African Elephant poaching costs the continent greatly, according to a new study.
Poachers kill between 20,000 and 30,000 elephants in Africa every year. But their gain – payment for illegally collected ivory from crime syndicates seeking to meet Asian demand – is Africa’s national loss, a new study shows.
It’s a big loss, too: experts say the continent is losing around $25 million (USD) per year in lost tourism revenues. The study, published in the journal Nature Communications, found that the financial cost of cracking down on poaching in several African regions is lower than the loss of visitors and their money.

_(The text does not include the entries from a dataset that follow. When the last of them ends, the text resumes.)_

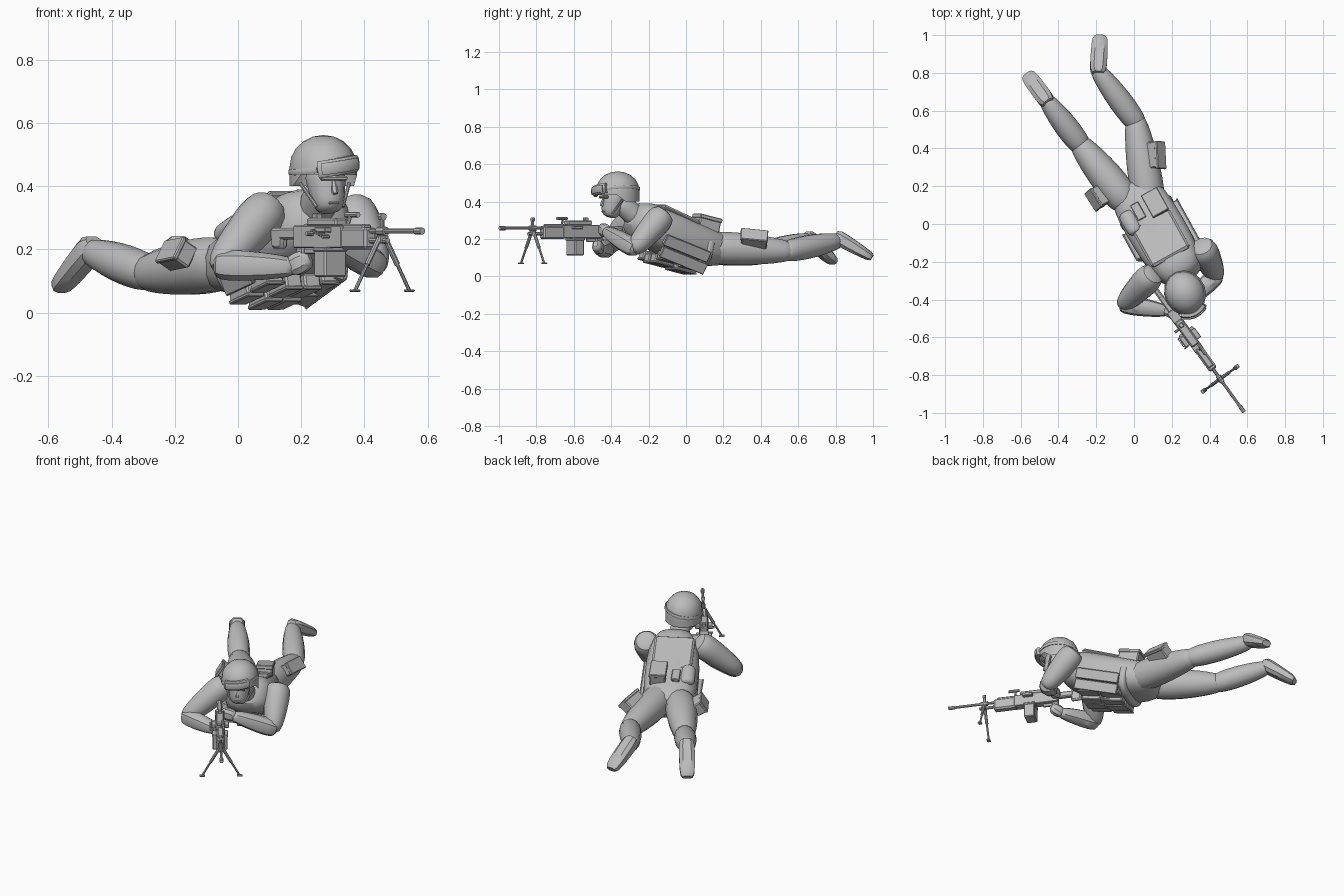
import bpy, bmesh, math
from mathutils import Vector, Matrix

if "Cube" in bpy.data.objects:
    bpy.data.objects.remove(bpy.data.objects["Cube"])

shade = (.5, .5, .5, 1)
grey = bpy.data.materials.new("plain grey")
grey.use_nodes = True
grey.diffuse_color = shade
grey.node_tree.nodes["Principled BSDF"].inputs["Base Color"].default_value = shade
UP = Vector((0, 0, 1))
made = []


def finish(name, bm):
    bmesh.ops.recalc_face_normals(bm, faces=bm.faces)
    mesh = bpy.data.meshes.new(name)
    bm.to_mesh(mesh)
    bm.free()
    mesh.materials.append(grey)
    part = bpy.data.objects.new(name, mesh)
    bpy.context.collection.objects.link(part)
    made.append(part)


def sweep(name, centres, radii, side, sides=14, square=1):
    """Loft rounded sections along a path; square below one makes them boxier."""
    bm = bmesh.new()
    rings = []
    last = len(centres) - 1
    for i, (centre, (wide, tall)) in enumerate(zip(centres, radii)):
        along = (centres[min(i + 1, last)] - centres[max(i - 1, 0)]).normalized()
        across = (side - along * along.dot(side)).normalized()
        other = along.cross(across)
        ring = []
        for k in range(sides):
            angle = math.tau * (k + .5) / sides
            c, s = math.cos(angle), math.sin(angle)
            c = math.copysign(abs(c) ** square, c)
            s = math.copysign(abs(s) ** square, s)
            ring.append(bm.verts.new(centre + across * c * wide + other * s * tall))
        rings.append(ring)
    for low, high in zip(rings, rings[1:]):
        for k in range(sides):
            bm.faces.new((low[k - 1], low[k], high[k], high[k - 1]))
    bm.faces.new(rings[0])
    bm.faces.new(rings[-1])
    finish(name, bm)


def segment(name, start, end, r_start, r_end, bulge=0, bend=None, flat=(1, 1),
            side=UP, sides=14, square=1, reach=.4, count=12, blunt=4):
    """Body segment between two joints: rounded ends, a swelling middle, an optional bend."""
    heading = (end - start).normalized()
    start = start - heading * r_start * reach
    end = end + heading * r_end * reach
    bend = bend or (start + end) / 2
    centres, radii = [], []
    for i in range(count):
        t = (1 - math.cos(math.pi * (i + .5) / count)) / 2
        centres.append(start.lerp(bend, t).lerp(bend.lerp(end, t), t))
        cap = (1 - abs(2 * t - 1) ** blunt) ** (1 / blunt)
        r = (r_start + (r_end - r_start) * t) * (1 + bulge * math.sin(math.pi * t)) * cap
        radii.append((r, r * (flat[0] + (flat[1] - flat[0]) * t)))
    sweep(name, centres, radii, side, sides, square)


def box(name, centre, size, forward, up=UP, bevel=.004, taper=1):
    """Bevelled box sized across, along forward and along up; taper narrows its bottom."""
    y = forward.normalized()
    z = (up - y * y.dot(up)).normalized()
    x = y.cross(z)
    bm = bmesh.new()
    bmesh.ops.create_cube(bm, size=1)
    for v in bm.verts:
        k = taper if v.co.z < 0 else 1
        v.co = Vector((v.co.x * size[0] * k, v.co.y * size[1] * k, v.co.z * size[2]))
    bmesh.ops.bevel(bm, geom=bm.edges[:], offset=bevel, segments=1, affect='EDGES', clamp_overlap=True)
    bm.transform(Matrix.Translation(centre) @ Matrix((x, y, z)).transposed().to_4x4())
    finish(name, bm)


def rod(name, start, end, radius, sides=8):
    line = end - start
    bm = bmesh.new()
    bmesh.ops.create_cone(bm, cap_ends=True, segments=sides, radius1=radius, radius2=radius, depth=line.length)
    bm.transform(Matrix.Translation((start + end) / 2) @ line.to_track_quat('Z', 'Y').to_matrix().to_4x4())
    finish(name, bm)


def pouch(name, centre, size, forward, out):
    """Pouch with an overhanging flap on its outer face."""
    out = out.normalized()
    box(name, centre, size, forward, out, .006)
    flap = (size[0] * 1.08, size[1] * 1.05, size[2] / 4)
    box(name + "_flap", centre + out * size[2] * .42, flap, forward, out)


# Torso frame: across, along towards the head, out of the back
ACROSS = Vector((.87, .5, 0)).normalized()
ALONG = Vector((.47, -.85, .22)).normalized()
BACK = ALONG.cross(ACROSS)


def body(across, along, out):
    return Vector((.1, 0, .17)) + ACROSS * across + ALONG * along + BACK * out


segment("torso", Vector((0, .17, .155)), Vector((.25, -.245, .31)), .14, .14, .1,
        bend=Vector((.1, 0, .16)), flat=(.65, .85), side=ACROSS, sides=16, square=.75)
segment("belt", body(0, -.1, -.01), body(0, -.04, -.01), .157, .157, flat=(.7, .7),
        side=ACROSS, sides=16, square=.75, reach=0)
box("back_plate", body(0, .12, .135), (.23, .25, .03), ALONG + BACK * .17, BACK, .012)

# Belly, side and belt pouches
for across in (-.1, -.034, .034, .1):
    drop = abs(across) / 4
    pouch("belly_pouch", body(across, 0, drop - .13), (.058, .12, .055), ALONG, -BACK)
    pouch("chest_pouch", body(across, .14, drop - .125), (.058, .12, .05), ALONG, -BACK)
for across, out in ((.135, -.1), (.15, -.035)):
    pouch("left_side_pouch", body(across, .08, out), (.058, .27, .04), ALONG + BACK * .12, ACROSS - BACK * .3)
pouch("right_side_pouch", body(-.14, .04, -.07), (.07, .16, .04), ALONG, -ACROSS - BACK * .3)
pouch("back_pouch", body(.065, -.06, .12), (.09, .13, .09), ALONG, BACK)
pouch("small_back_pouch", body(-.035, -.07, .11), (.045, .09, .05), ALONG, BACK)
segment("canteen", body(-.1, -.09, .1), body(-.1, .01, .115), .045, .04, flat=(.8, .8), side=ACROSS)
pouch("left_thigh_pouch", Vector((.115, .365, .2)), (.07, .14, .075),
      Vector((.05, -1, .1)), Vector((.75, 0, .6)))
pouch("right_thigh_pouch", Vector((-.193, .14, .183)), (.075, .11, .065),
      Vector((.5, -.8, .1)), Vector((-.75, -.45, .55)))


# Legs and boots
def leg(name, *joints):
    hip, knee, ankle, toe = map(Vector, joints)
    segment(name + "_thigh", hip, knee, .085, .056, .22, reach=.6, blunt=6)
    segment(name + "_calf", knee, ankle, .056, .042, .27, reach=.6, blunt=6)
    heel = ankle + UP * .02
    segment(name + "_boot", heel, toe, .045, .042, .08, flat=(.95, .6),
            side=UP.cross(toe - heel), sides=8, square=.7, count=8, blunt=6)


leg("left", (.08, .12, .155), (.01, .54, .135), (-.19, .81, .19), (-.18, .982, .108))
leg("right", (-.06, .14, .155), (-.285, .42, .125), (-.46, .65, .19), (-.557, .782, .085))


# Arms and hands
def arm(name, *joints):
    shoulder, elbow, wrist, grip = map(Vector, joints)
    segment(name + "_upper_arm", shoulder, elbow, .08, .05, .05)
    segment(name + "_forearm", elbow, wrist, .05, .032, .15, sides=10, square=.9, blunt=5)
    segment(name + "_hand", wrist, grip, .03, .028, .25, flat=(.8, .8), sides=8, square=.8, count=7)


arm("right", (.09, -.275, .325), (-.055, -.425, .15), (.17, -.46, .145), (.22, -.48, .17))
arm("left", (.365, -.13, .32), (.435, -.275, .15), (.27, -.425, .24), (.21, -.45, .255))

# Head frame: the way it faces, and across it
FACING = Vector((.4, -.917, 0))
EAR = Vector((.917, .4, 0))


def head(across, front, z):
    return Vector((.27, -.365, z)) + EAR * across + FACING * front


segment("neck", Vector((.245, -.27, .32)), Vector((.27, -.345, .39)), .06, .055)
segment("face", head(0, .045, .335), head(0, .015, .43), .046, .07, flat=(1, 1.1), side=EAR, sides=12)
segment("nose", head(0, .08, .42), head(0, .093, .38), .007, .013, side=EAR, sides=6, count=5)
box("mouth", head(0, .082, .347), (.036, .014, .01), FACING)
box("brow", head(0, .082, .425), (.09, .02, .014), FACING)

# Helmet: dome with straight lower walls, raised above the face
dome = bmesh.new()
bmesh.ops.create_uvsphere(dome, u_segments=16, v_segments=10, radius=1)
bmesh.ops.delete(dome, geom=[v for v in dome.verts if v.co.z < -.7], context='VERTS')
for v in dome.verts:
    x, y, z = v.co
    if z < 0:
        wall = math.hypot(x, y)
        x, y = x / wall, y / wall
        if y > .3:
            z *= .4
    v.co = head(x * .105, y * .118, .46 + z * .102)
finish("helmet", dome)


def headband(name, first, last, reach, thick, tall):
    """Band bent around the helmet between two angles, slightly tipped."""
    path = []
    for i in range(13):
        a = math.radians(first + (last - first) * i / 12)
        path.append(head(math.sin(a) * (reach - .012), math.cos(a) * reach, .462 + math.sin(a) * .018))
    sweep(name, path, [(tall, thick)] * len(path), UP, 8, .7)


headband("goggle_frame", -34, 38, .122, .016, .028)
headband("goggle_lens", -28, 32, .137, .007, .02)
headband("goggle_strap", 38, 324, .117, .005, .01)
for s in (-1, 1):
    rod("chin_strap", head(s * .085, .01, .41), head(s * .045, .05, .335), .006)

# Gun frame: along the barrel from the bipod, and across it
BARREL = Vector((.586, -.81, 0)).normalized()
ASIDE = Vector((.81, .586, 0)).normalized()


def gun(along, across, z):
    return Vector((.456, -.82, z)) + BARREL * along + ASIDE * across


def gun_box(name, along, z, size, bevel=.003, taper=1, across=0):
    box(name, gun(along, across, z), size, BARREL, UP, bevel, taper)


def gun_rod(name, back, front, z, radius, across=0):
    rod(name, gun(back, across, z), gun(front, across, z), radius)


gun_rod("barrel", -.1, .19, .258, .008)
gun_rod("flash_hider", .18, .217, .258, .011)
gun_rod("gas_tube", -.1, .03, .228, .009)
gun_rod("gas_block", -.02, .02, .258, .014)
gun_rod("front_sight_ring", -.008, .008, .304, .012)
gun_rod("carry_handle", -.215, -.15, .31, .009, .015)
rod("carry_handle_stem", gun(-.19, 0, .27), gun(-.19, .015, .31), .006)
rod("charging_handle", gun(-.34, -.02, .25), gun(-.34, -.05, .25), .007)
gun_box("front_sight_post", 0, .28, (.01, .016, .045))
gun_box("handguard", -.13, .235, (.048, .14, .07), .009)
gun_box("heat_shield", -.14, .272, (.034, .12, .018), .005)
gun_box("receiver", -.315, .24, (.052, .26, .072))
gun_box("feed_cover", -.3, .286, (.046, .16, .026), .006)
gun_box("feed_tray", -.27, .262, (.1, .06, .018))
gun_box("rear_sight", -.35, .305, (.024, .024, .02))
gun_box("ammo_box", -.28, .158, (.085, .062, .09), .005)
gun_box("ammo_box_lid", -.28, .2, (.09, .068, .014))
gun_box("trigger_guard", -.385, .195, (.012, .06, .02))
gun_box("pistol_grip", -.43, .175, (.028, .04, .08), .006, .85)
gun_box("stock_neck", -.49, .25, (.03, .1, .036), .006)
gun_box("stock", -.555, .235, (.03, .07, .065), .008, .85)
for i in range(6):
    spot = gun(-.3 + i * .012, -.035, .26 - i * .004)
    rod("belt_round", spot, spot - ASIDE * .025, .005, 6)

# Bipod
gun_box("bipod_hinge", 0, .232, (.036, .022, .026))
for s in (-1, 1):
    hinge, foot = gun(0, s * .012, .235), gun(0, s * .106, .07)
    rod("bipod_leg", hinge, foot, .006)
    rod("bipod_sleeve", hinge, hinge.lerp(foot, .5), .009)
    gun_box("bipod_foot", 0, .07, (.032, .022, .008), across=s * .106)

# Smooth shading with sharp edges kept
bpy.ops.object.select_all(action='DESELECT')
for part in made:
    part.select_set(True)
bpy.context.view_layer.objects.active = made[0]
bpy.ops.object.shade_smooth_by_angle(angle=math.radians(35))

The study’s lead author, Dr. Robin Naidoo of the World Wildlife Fund (WWF), pointed out there are moral reasons to protest the poaching of elephants. However, not everyone feels they have an ethical responsibility toward Africa’s elephants, he said. This study shows it’s not just a moral concern for the African countries where elephants live, but also a financial one.
Though the researchers were aware parks tend to report lower tourism when poaching is a problem, this is the first attempt to calculate just how much of a negative impact on tourism poaching has, the researchers said.
Dr. Brendan Fisher, economist at the University of Vermont, summed it up in simple numbers: for every dollar spent to prevent poaching, parks in East Africa could expect to get about $1.78 back. The western and southern parts of the continent could also see their investment in elephant protection pay off, Fisher said.
However, similar returns were not seen in central Africa, the researchers said.
African elephant poaching has been a major problem since the late 1970s, and the animals have been classified as “threatened” by the Endangered Species Act since 1978. It’s estimated that over the past 10 years, African elephant populations have declined by over 20 percent.
The study was conducted by scientists from the University of Vermont, the University of Cambridge and the WWF.